### YOUR ASSIGNMENT
In your copy, reproduce each entry exactly and include no picture.

### DATA UNDER STUDY

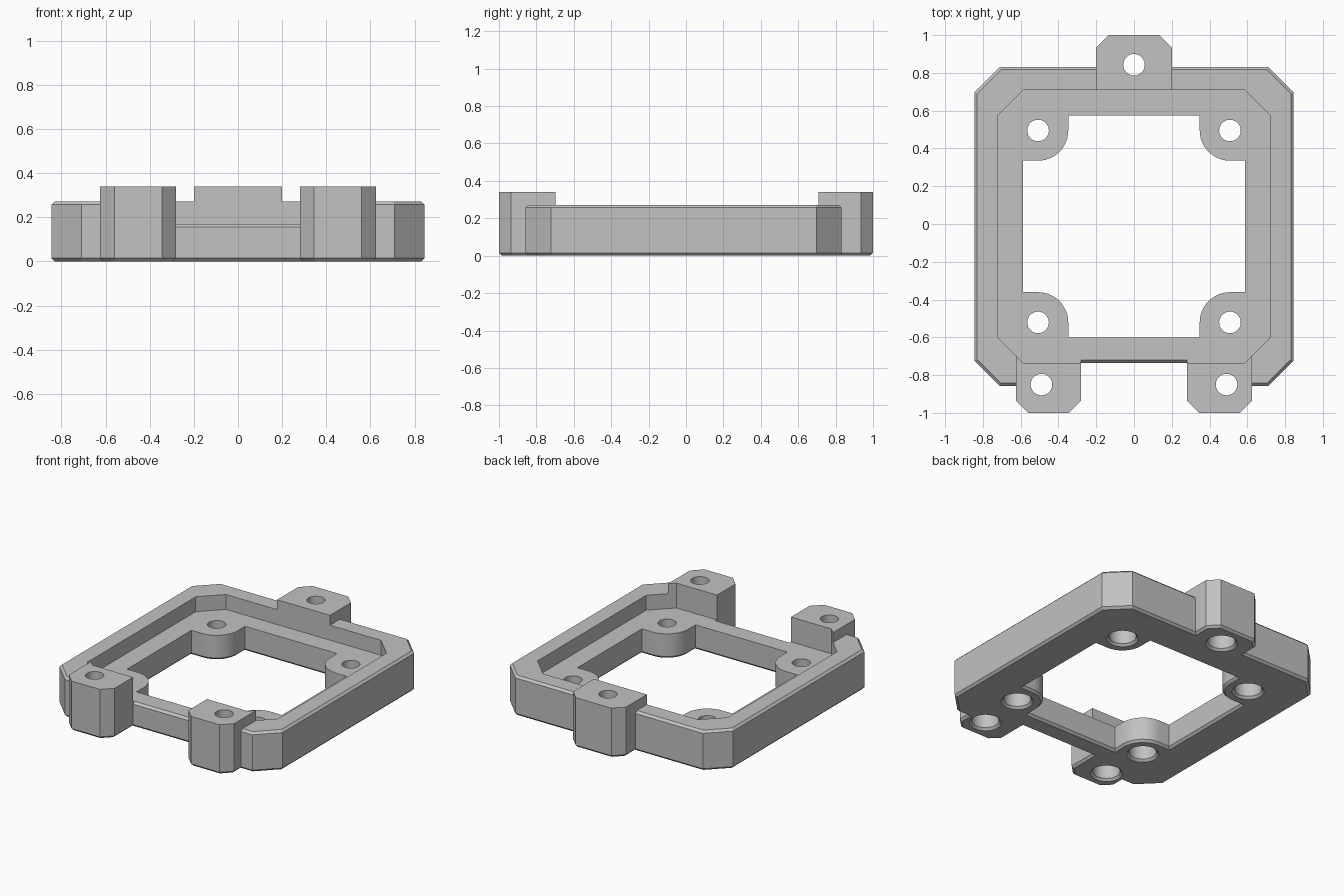
import bpy, bmesh, math
from mathutils import Vector

cube = bpy.data.objects.get("Cube")
if cube:
    bpy.data.objects.remove(cube, do_unlink=True)

grey = bpy.data.materials.new("light_grey")
grey.use_nodes = True
colour = (0.54, 0.54, 0.54, 1)
grey.diffuse_color = colour
grey.node_tree.nodes["Principled BSDF"].inputs["Base Color"].default_value = colour

CY = -0.013      # y of the frame centre
FLOOR = 0.17     # ledge height
RIM = 0.272      # rim height
TAB = 0.34       # lug height
BEV = 0.015      # small edge chamfer


def offset(pts, d):
    """Move a counter-clockwise outline outwards by d with mitred corners."""
    out = []
    for i, p in enumerate(pts):
        a = (p - pts[i - 1]).normalized()
        b = (pts[(i + 1) % len(pts)] - p).normalized()
        n1, n2 = Vector((a.y, -a.x)), Vector((b.y, -b.x))
        out.append(p + (n1 + n2) * d / (1 + n1.dot(n2)))
    return out


def prism(name, pts, levels):
    """Stack an outline through (height, offset) levels."""
    pts = [Vector(p) for p in pts]
    bm = bmesh.new()
    rings = [[bm.verts.new((p.x, p.y, z)) for p in offset(pts, d)] for z, d in levels]
    n = len(pts)
    for lo, hi in zip(rings, rings[1:]):
        for i in range(n):
            j = (i + 1) % n
            bm.faces.new((lo[i], lo[j], hi[j], hi[i]))
    bm.faces.new(rings[0][::-1])
    bm.faces.new(rings[-1])
    mesh = bpy.data.meshes.new(name)
    bm.to_mesh(mesh)
    bm.free()
    mesh.materials.append(grey)
    ob = bpy.data.objects.new(name, mesh)
    bpy.context.collection.objects.link(ob)
    return ob


def combine(target, other, operation):
    mod = target.modifiers.new("combine", "BOOLEAN")
    mod.operation, mod.solver, mod.object = operation, "EXACT", other
    other.hide_render = True
    bpy.context.view_layer.objects.active = target
    bpy.ops.object.modifier_apply(modifier=mod.name)
    bpy.data.objects.remove(other, do_unlink=True)


def octagon(h, c):
    k = h - c
    pts = [(h, -k), (h, k), (k, h), (-k, h), (-h, k), (-h, -k), (-k, -h), (k, -h)]
    return [(x, y + CY) for x, y in pts]


def arc(cx, cy, r, start, end, n):
    angles = [math.radians(start + (end - start) * i / n) for i in range(n + 1)]
    return [(cx + r * math.cos(a), cy + r * math.sin(a)) for a in angles]


# Frame block with chamfered outer edges
frame = prism("mounting_frame", octagon(0.845, 0.135),
              [(0, -BEV), (BEV, 0), (RIM - BEV, 0), (RIM, -BEV)])

# Front gap between the lugs, leaving a chamfered edge
gap = prism("front_gap", [(-0.29, -1.2), (0.29, -1.2), (0.29, -0.735), (-0.29, -0.735)],
            [(-0.05, 0.05 + BEV), (BEV, 0), (FLOOR - BEV, 0), (FLOOR, BEV), (0.5, BEV)])
combine(frame, gap, "DIFFERENCE")


# Screw lugs: one behind, two in front
def lug(cx, half, inner, side):
    c = 0.065
    pts = [(-half, inner), (half, inner), (half, 1 - c), (half - c, 1),
           (c - half, 1), (-half, 1 - c)]
    pts = [(cx + x * side, y * side) for x, y in pts]
    combine(frame, prism("lug", pts, [(0, -BEV), (BEV, 0), (TAB, 0)]), "UNION")


lug(0, 0.2, 0.64, 1)
for s in (-1, 1):
    lug(s * 0.4525, 0.1725, 0.66, -1)

# Recess above the ledge
combine(frame, prism("recess", octagon(0.722, 0.135), [(FLOOR, 0), (0.5, 0)]), "DIFFERENCE")

# Central opening, leaving a rounded pad in each corner
H, P, R = 0.587, 0.508, 0.16
outline = []
for quarter in range(4):
    corner = [(H, P - R)] + arc(P, P, R, 270, 180, 12) + [(P - R, H)]
    t = math.radians(90 * quarter)
    outline += [(x * math.cos(t) - y * math.sin(t),
                 x * math.sin(t) + y * math.cos(t) + CY) for x, y in corner]
opening = prism("opening", outline, [(-0.02, 0.02 + BEV), (BEV, 0), (0.5, 0)])
combine(frame, opening, "DIFFERENCE")

# Screw holes with chamfered counterbores from below
holes = [(sx * P, sy * P + CY, 0.11) for sx in (-1, 1) for sy in (-1, 1)]
holes += [(0, 0.843, 0.2), (-0.49, -0.85, 0.2), (0.49, -0.85, 0.2)]
for x, y, depth in holes:
    circle = arc(x, y, 0.057, 0, 360, 40)[:-1]
    bore = 0.028
    cutter = prism("screw_hole", circle,
                   [(-0.02, bore + BEV + 0.02), (BEV, bore), (depth, bore),
                    (depth, 0), (0.5, 0)])
    combine(frame, cutter, "DIFFERENCE")

# Smooth the curved walls only
bpy.ops.object.select_all(action="DESELECT")
frame.select_set(True)
bpy.context.view_layer.objects.active = frame
bpy.ops.object.shade_smooth_by_angle(angle=math.radians(25))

######

### RESULT FOR THIS EXERCISE
import bpy, bmesh, math
from mathutils import Vector

cube = bpy.data.objects.get("Cube")
if cube:
    bpy.data.objects.remove(cube, do_unlink=True)

grey = bpy.data.materials.new("light_grey")
grey.use_nodes = True
colour = (0.54, 0.54, 0.54, 1)
grey.diffuse_color = colour
grey.node_tree.nodes["Principled BSDF"].inputs["Base Color"].default_value = colour

CY = -0.013      # y of the frame centre
FLOOR = 0.17     # ledge height
RIM = 0.272      # rim height
TAB = 0.34       # lug height
BEV = 0.015      # small edge chamfer


def offset(pts, d):
    """Move a counter-clockwise outline outwards by d with mitred corners."""
    out = []
    for i, p in enumerate(pts):
        a = (p - pts[i - 1]).normalized()
        b = (pts[(i + 1) % len(pts)] - p).normalized()
        n1, n2 = Vector((a.y, -a.x)), Vector((b.y, -b.x))
        out.append(p + (n1 + n2) * d / (1 + n1.dot(n2)))
    return out


def prism(name, pts, levels):
    """Stack an outline through (height, offset) levels."""
    pts = [Vector(p) for p in pts]
    bm = bmesh.new()
    rings = [[bm.verts.new((p.x, p.y, z)) for p in offset(pts, d)] for z, d in levels]
    n = len(pts)
    for lo, hi in zip(rings, rings[1:]):
        for i in range(n):
            j = (i + 1) % n
            bm.faces.new((lo[i], lo[j], hi[j], hi[i]))
    bm.faces.new(rings[0][::-1])
    bm.faces.new(rings[-1])
    mesh = bpy.data.meshes.new(name)
    bm.to_mesh(mesh)
    bm.free()
    mesh.materials.append(grey)
    ob = bpy.data.objects.new(name, mesh)
    bpy.context.collection.objects.link(ob)
    return ob


def combine(target, other, operation):
    mod = target.modifiers.new("combine", "BOOLEAN")
    mod.operation, mod.solver, mod.object = operation, "EXACT", other
    other.hide_render = True
    bpy.context.view_layer.objects.active = target
    bpy.ops.object.modifier_apply(modifier=mod.name)
    bpy.data.objects.remove(other, do_unlink=True)


def octagon(h, c):
    k = h - c
    pts = [(h, -k), (h, k), (k, h), (-k, h), (-h, k), (-h, -k), (-k, -h), (k, -h)]
    return [(x, y + CY) for x, y in pts]


def arc(cx, cy, r, start, end, n):
    angles = [math.radians(start + (end - start) * i / n) for i in range(n + 1)]
    return [(cx + r * math.cos(a), cy + r * math.sin(a)) for a in angles]


# Frame block with chamfered outer edges
frame = prism("mounting_frame", octagon(0.845, 0.135),
              [(0, -BEV), (BEV, 0), (RIM - BEV, 0), (RIM, -BEV)])

# Front gap between the lugs, leaving a chamfered edge
gap = prism("front_gap", [(-0.29, -1.2), (0.29, -1.2), (0.29, -0.735), (-0.29, -0.735)],
            [(-0.05, 0.05 + BEV), (BEV, 0), (FLOOR - BEV, 0), (FLOOR, BEV), (0.5, BEV)])
combine(frame, gap, "DIFFERENCE")


# Screw lugs: one behind, two in front
def lug(cx, half, inner, side):
    c = 0.065
    pts = [(-half, inner), (half, inner), (half, 1 - c), (half - c, 1),
           (c - half, 1), (-half, 1 - c)]
    pts = [(cx + x * side, y * side) for x, y in pts]
    combine(frame, prism("lug", pts, [(0, -BEV), (BEV, 0), (TAB, 0)]), "UNION")


lug(0, 0.2, 0.64, 1)
for s in (-1, 1):
    lug(s * 0.4525, 0.1725, 0.66, -1)

# Recess above the ledge
combine(frame, prism("recess", octagon(0.722, 0.135), [(FLOOR, 0), (0.5, 0)]), "DIFFERENCE")

# Central opening, leaving a rounded pad in each corner
H, P, R = 0.587, 0.508, 0.16
outline = []
for quarter in range(4):
    corner = [(H, P - R)] + arc(P, P, R, 270, 180, 12) + [(P - R, H)]
    t = math.radians(90 * quarter)
    outline += [(x * math.cos(t) - y * math.sin(t),
                 x * math.sin(t) + y * math.cos(t) + CY) for x, y in corner]
opening = prism("opening", outline, [(-0.02, 0.02 + BEV), (BEV, 0), (0.5, 0)])
combine(frame, opening, "DIFFERENCE")

# Screw holes with chamfered counterbores from below
holes = [(sx * P, sy * P + CY, 0.11) for sx in (-1, 1) for sy in (-1, 1)]
holes += [(0, 0.843, 0.2), (-0.49, -0.85, 0.2), (0.49, -0.85, 0.2)]
for x, y, depth in holes:
    circle = arc(x, y, 0.057, 0, 360, 40)[:-1]
    bore = 0.028
    cutter = prism("screw_hole", circle,
                   [(-0.02, bore + BEV + 0.02), (BEV, bore), (depth, bore),
                    (depth, 0), (0.5, 0)])
    combine(frame, cutter, "DIFFERENCE")

# Smooth the curved walls only
bpy.ops.object.select_all(action="DESELECT")
frame.select_set(True)
bpy.context.view_layer.objects.active = frame
bpy.ops.object.shade_smooth_by_angle(angle=math.radians(25))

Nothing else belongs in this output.